*YOUR GOAL:*
The required output is the line containing "for colour, places" followed by every later line through the end of the data, all reproduced exactly.

Items listed in a dataset

==========

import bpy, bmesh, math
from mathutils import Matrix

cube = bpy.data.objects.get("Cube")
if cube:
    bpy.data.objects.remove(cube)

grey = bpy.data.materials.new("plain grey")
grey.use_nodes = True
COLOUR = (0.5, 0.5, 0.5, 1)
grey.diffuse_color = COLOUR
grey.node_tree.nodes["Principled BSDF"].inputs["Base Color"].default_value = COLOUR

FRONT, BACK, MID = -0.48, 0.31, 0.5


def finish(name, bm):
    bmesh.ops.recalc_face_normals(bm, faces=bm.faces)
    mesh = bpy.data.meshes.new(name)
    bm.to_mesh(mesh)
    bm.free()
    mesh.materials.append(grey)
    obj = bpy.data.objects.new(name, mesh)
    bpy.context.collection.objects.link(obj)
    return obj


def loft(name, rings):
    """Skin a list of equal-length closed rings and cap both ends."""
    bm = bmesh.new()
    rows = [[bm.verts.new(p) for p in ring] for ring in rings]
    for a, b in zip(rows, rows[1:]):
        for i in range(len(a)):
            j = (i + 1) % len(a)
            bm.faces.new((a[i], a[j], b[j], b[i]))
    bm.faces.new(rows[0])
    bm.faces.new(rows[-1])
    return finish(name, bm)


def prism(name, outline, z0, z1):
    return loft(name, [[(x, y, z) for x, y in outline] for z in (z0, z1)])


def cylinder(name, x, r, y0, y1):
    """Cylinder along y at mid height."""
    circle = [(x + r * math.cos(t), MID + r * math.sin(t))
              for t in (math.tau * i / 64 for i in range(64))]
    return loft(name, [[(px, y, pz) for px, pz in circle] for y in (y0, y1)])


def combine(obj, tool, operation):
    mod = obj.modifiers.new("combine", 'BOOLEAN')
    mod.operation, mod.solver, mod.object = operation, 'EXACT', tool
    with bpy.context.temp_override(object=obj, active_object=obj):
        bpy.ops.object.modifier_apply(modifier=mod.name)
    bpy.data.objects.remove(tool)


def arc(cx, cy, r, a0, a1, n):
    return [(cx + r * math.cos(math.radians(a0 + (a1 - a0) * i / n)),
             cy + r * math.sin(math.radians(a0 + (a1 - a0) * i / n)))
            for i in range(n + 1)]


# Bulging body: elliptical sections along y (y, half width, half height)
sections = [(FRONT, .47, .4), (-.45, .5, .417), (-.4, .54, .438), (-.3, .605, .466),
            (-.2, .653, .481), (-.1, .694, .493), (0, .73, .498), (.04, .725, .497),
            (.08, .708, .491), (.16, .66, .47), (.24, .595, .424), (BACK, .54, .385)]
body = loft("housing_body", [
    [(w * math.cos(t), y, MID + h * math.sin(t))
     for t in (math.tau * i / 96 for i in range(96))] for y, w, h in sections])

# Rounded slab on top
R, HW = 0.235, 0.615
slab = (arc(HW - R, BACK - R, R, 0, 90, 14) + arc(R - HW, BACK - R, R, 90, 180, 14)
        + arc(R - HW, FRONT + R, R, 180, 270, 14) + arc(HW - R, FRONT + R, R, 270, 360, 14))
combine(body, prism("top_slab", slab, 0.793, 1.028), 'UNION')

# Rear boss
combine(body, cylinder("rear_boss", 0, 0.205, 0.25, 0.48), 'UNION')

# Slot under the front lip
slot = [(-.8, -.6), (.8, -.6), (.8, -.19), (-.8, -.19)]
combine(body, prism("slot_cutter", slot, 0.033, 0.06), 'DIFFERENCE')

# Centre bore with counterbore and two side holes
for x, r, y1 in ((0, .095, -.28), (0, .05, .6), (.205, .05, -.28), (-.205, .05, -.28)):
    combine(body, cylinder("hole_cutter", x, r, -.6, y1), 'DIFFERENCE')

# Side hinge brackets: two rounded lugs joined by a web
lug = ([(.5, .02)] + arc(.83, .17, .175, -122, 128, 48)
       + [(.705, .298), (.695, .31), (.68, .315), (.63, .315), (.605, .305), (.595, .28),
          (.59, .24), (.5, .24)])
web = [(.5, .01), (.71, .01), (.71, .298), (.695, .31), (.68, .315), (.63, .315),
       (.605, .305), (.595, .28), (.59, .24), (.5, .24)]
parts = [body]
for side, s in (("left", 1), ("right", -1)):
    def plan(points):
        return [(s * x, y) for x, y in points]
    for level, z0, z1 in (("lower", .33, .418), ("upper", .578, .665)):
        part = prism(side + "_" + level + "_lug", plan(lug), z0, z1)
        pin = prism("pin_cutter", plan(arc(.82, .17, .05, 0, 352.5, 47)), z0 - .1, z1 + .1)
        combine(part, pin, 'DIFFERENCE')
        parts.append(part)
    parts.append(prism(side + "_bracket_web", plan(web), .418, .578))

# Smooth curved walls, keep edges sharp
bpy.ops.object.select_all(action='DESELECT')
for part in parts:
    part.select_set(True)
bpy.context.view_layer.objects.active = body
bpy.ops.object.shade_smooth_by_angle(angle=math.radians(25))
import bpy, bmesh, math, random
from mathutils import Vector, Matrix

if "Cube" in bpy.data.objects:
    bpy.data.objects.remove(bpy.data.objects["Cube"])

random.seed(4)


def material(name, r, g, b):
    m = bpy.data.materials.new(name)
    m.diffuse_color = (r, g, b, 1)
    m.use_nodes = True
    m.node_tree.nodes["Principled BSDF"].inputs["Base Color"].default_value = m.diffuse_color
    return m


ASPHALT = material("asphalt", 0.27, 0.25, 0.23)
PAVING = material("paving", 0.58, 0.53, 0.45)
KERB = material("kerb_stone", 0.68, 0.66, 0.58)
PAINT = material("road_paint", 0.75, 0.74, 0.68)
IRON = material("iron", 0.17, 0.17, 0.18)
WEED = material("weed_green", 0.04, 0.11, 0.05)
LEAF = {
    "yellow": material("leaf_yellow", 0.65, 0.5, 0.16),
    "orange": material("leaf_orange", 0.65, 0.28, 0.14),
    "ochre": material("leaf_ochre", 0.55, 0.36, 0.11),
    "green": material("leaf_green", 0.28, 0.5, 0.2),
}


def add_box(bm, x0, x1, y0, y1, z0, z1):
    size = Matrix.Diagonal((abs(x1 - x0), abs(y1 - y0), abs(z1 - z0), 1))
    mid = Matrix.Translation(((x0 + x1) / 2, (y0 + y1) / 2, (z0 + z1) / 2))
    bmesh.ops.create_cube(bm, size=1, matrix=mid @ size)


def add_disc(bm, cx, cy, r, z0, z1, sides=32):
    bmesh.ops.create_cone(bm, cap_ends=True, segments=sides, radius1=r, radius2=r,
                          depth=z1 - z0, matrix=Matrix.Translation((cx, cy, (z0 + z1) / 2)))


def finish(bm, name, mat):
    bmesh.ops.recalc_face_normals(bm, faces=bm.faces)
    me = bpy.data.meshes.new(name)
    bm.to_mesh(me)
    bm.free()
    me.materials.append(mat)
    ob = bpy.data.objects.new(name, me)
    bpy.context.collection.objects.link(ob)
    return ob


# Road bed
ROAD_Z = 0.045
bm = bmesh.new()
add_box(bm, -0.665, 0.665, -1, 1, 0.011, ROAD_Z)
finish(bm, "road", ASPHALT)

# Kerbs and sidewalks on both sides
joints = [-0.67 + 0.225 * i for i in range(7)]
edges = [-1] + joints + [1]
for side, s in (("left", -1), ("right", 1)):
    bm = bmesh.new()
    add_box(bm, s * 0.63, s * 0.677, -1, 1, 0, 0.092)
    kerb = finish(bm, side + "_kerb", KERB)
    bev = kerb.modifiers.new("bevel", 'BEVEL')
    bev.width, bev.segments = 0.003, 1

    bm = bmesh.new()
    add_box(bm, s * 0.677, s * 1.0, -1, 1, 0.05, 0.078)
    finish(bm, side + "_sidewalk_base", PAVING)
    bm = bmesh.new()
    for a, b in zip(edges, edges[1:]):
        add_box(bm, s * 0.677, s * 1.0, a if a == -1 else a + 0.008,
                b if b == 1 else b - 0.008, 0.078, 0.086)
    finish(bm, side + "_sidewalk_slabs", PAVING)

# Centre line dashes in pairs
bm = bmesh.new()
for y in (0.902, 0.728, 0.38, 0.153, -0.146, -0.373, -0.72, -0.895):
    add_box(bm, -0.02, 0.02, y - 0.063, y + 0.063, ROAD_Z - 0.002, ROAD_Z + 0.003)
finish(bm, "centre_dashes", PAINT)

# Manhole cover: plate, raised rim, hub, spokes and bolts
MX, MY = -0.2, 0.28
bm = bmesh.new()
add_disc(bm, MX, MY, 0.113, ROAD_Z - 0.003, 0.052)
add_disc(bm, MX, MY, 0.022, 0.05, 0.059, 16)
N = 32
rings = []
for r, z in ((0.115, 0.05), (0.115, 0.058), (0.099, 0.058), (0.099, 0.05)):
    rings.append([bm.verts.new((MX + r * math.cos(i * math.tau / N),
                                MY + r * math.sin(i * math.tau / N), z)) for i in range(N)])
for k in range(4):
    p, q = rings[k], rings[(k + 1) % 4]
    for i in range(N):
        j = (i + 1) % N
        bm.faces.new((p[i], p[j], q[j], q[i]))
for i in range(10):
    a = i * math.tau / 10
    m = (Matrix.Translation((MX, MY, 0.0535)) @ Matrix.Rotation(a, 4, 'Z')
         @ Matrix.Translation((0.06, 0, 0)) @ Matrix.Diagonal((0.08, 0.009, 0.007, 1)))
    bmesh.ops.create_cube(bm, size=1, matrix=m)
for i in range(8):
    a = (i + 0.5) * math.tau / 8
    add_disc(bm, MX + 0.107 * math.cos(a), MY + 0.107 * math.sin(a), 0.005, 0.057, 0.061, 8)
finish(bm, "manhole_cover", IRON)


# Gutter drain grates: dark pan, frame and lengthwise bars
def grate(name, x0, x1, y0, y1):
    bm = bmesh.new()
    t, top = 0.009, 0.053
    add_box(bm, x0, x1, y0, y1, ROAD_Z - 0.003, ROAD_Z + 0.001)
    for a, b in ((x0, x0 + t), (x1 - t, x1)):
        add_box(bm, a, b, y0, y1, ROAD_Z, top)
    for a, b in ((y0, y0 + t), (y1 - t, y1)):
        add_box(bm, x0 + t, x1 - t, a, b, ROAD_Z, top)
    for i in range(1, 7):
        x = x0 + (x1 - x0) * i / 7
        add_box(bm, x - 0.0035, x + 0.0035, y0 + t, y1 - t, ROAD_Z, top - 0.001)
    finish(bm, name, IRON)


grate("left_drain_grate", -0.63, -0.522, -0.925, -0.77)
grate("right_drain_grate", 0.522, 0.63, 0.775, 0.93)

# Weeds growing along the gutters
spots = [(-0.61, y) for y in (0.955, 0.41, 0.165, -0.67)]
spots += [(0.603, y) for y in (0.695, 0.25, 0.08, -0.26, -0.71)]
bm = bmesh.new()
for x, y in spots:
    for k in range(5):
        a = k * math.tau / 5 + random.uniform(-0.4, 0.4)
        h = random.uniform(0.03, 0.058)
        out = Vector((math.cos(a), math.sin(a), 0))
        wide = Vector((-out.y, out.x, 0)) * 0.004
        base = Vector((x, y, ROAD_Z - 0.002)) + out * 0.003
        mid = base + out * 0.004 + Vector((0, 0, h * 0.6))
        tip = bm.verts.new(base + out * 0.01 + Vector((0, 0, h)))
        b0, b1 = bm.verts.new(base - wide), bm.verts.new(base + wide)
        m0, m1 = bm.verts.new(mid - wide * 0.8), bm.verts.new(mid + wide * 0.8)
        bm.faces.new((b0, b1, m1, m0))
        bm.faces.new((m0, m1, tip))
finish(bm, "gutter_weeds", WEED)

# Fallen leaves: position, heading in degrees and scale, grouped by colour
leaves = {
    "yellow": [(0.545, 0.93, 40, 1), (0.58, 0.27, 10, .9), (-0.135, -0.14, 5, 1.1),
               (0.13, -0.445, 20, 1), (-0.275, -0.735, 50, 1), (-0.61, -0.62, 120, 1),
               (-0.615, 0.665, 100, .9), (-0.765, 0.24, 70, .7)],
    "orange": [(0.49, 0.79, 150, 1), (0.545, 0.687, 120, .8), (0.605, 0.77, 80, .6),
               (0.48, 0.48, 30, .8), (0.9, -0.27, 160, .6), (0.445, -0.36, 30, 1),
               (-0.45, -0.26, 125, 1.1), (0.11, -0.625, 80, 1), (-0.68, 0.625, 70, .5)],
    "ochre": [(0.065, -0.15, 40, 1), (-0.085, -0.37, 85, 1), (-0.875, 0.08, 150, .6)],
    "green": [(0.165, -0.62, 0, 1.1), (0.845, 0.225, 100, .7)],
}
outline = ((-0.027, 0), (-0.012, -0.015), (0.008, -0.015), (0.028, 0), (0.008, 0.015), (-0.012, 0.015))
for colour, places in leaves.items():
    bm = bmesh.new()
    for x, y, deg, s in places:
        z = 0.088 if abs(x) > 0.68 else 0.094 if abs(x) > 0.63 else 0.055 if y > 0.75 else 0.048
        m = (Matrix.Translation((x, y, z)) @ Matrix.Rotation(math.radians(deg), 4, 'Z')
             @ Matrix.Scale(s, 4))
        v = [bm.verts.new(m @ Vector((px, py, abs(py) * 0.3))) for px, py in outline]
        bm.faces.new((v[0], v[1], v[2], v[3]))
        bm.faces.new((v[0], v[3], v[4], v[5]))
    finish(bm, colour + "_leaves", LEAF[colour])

==========

*RESULT BELOW:*
for colour, places in leaves.items():
    bm = bmesh.new()
    for x, y, deg, s in places:
        z = 0.088 if abs(x) > 0.68 else 0.094 if abs(x) > 0.63 else 0.055 if y > 0.75 else 0.048
        m = (Matrix.Translation((x, y, z)) @ Matrix.Rotation(math.radians(deg), 4, 'Z')
             @ Matrix.Scale(s, 4))
        v = [bm.verts.new(m @ Vector((px, py, abs(py) * 0.3))) for px, py in outline]
        bm.faces.new((v[0], v[1], v[2], v[3]))
        bm.faces.new((v[0], v[3], v[4], v[5]))
    finish(bm, colour + "_leaves", LEAF[colour])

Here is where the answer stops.